# WORK ORDER:
Pick the lines holding the string "canister" out of the records and copy them.

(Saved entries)
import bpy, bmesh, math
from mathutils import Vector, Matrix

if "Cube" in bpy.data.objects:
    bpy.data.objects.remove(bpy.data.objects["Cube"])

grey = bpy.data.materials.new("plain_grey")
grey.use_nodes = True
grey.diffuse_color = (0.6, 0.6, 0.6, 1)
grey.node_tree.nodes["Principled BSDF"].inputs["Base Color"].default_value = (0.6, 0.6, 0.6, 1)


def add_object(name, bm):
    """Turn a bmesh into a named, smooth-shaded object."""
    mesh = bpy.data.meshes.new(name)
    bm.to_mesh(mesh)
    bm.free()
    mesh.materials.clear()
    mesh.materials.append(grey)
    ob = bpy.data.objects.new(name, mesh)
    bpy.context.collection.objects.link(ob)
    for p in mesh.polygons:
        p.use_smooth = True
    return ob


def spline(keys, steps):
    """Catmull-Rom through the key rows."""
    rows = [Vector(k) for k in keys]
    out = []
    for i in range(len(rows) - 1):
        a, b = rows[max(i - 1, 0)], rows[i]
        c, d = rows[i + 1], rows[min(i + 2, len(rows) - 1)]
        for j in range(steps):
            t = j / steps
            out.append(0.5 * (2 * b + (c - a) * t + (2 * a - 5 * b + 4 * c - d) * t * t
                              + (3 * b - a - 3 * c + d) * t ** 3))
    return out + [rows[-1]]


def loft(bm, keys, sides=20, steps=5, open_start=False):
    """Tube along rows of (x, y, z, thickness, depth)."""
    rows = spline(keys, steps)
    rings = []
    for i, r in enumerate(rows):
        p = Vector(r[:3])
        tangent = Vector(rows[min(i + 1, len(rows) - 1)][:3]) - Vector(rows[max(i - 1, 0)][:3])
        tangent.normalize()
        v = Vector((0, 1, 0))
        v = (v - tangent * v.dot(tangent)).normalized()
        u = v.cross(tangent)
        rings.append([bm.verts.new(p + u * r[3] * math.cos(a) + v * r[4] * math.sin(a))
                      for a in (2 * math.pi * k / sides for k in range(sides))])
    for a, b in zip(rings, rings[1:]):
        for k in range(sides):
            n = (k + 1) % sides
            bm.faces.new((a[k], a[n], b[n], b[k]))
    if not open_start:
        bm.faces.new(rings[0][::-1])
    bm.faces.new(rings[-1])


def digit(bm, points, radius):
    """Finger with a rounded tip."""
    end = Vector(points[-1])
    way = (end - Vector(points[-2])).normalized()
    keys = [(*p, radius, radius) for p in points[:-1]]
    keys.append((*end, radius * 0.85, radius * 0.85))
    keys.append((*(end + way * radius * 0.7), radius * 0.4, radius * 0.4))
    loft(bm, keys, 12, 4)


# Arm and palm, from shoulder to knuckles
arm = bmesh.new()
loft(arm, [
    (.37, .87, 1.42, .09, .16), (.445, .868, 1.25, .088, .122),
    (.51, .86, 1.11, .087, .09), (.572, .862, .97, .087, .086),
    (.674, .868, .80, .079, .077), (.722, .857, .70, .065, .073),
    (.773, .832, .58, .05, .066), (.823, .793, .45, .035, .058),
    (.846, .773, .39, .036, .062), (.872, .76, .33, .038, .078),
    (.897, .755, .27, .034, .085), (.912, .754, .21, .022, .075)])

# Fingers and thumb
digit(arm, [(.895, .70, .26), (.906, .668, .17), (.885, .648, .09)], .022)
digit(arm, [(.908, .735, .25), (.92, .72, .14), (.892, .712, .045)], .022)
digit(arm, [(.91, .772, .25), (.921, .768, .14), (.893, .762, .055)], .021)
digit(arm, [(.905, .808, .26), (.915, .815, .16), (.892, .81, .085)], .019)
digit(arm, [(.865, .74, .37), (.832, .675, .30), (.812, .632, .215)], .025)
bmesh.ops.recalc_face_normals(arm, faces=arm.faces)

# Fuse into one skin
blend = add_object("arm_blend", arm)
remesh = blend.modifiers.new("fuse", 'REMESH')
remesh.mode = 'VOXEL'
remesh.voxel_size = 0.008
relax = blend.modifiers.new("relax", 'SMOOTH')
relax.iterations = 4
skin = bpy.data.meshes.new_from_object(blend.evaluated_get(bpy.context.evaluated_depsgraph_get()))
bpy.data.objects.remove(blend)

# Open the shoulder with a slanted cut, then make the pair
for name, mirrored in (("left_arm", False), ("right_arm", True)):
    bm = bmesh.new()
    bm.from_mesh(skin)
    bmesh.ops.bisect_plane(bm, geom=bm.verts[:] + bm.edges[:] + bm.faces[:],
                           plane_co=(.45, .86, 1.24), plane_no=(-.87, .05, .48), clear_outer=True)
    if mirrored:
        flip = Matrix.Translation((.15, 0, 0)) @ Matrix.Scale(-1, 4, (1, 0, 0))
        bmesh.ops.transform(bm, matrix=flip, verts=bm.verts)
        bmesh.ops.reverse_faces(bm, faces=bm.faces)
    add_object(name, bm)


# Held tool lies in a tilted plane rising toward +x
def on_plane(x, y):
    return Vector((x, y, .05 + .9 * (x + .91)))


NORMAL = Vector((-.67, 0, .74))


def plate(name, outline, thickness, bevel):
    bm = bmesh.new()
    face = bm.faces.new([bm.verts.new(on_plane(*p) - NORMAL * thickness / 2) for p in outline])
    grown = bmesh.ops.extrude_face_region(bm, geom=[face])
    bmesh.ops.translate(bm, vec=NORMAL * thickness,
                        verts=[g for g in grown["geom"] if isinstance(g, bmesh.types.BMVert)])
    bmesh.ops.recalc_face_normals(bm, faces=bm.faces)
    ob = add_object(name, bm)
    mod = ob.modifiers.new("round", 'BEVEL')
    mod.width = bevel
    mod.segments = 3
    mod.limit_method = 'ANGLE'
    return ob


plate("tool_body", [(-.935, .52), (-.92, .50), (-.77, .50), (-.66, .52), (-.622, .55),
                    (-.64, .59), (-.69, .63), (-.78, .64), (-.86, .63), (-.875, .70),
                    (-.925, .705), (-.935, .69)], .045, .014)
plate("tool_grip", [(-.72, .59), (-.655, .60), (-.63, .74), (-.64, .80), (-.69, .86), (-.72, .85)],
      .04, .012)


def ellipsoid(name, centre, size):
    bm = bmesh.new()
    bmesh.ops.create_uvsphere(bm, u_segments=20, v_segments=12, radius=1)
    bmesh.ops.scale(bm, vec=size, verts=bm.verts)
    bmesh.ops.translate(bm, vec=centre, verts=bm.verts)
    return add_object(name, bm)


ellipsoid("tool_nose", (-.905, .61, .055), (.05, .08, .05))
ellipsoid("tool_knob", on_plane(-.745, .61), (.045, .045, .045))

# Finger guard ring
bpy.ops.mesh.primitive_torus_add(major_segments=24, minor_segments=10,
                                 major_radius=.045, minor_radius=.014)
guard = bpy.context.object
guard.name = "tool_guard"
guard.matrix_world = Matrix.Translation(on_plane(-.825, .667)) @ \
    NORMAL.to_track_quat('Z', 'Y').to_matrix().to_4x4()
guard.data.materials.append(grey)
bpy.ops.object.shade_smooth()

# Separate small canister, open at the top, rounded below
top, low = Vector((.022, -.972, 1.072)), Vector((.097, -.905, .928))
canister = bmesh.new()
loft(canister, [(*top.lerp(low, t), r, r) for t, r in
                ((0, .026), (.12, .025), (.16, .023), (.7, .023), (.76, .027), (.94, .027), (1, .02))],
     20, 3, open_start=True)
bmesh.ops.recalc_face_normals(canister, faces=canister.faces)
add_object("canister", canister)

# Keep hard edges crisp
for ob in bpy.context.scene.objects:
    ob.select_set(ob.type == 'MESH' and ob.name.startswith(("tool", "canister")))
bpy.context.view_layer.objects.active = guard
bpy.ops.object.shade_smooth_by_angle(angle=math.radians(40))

# REPLY:
# Separate small canister, open at the top, rounded below
canister = bmesh.new()
loft(canister, [(*top.lerp(low, t), r, r) for t, r in
bmesh.ops.recalc_face_normals(canister, faces=canister.faces)
add_object("canister", canister)
    ob.select_set(ob.type == 'MESH' and ob.name.startswith(("tool", "canister")))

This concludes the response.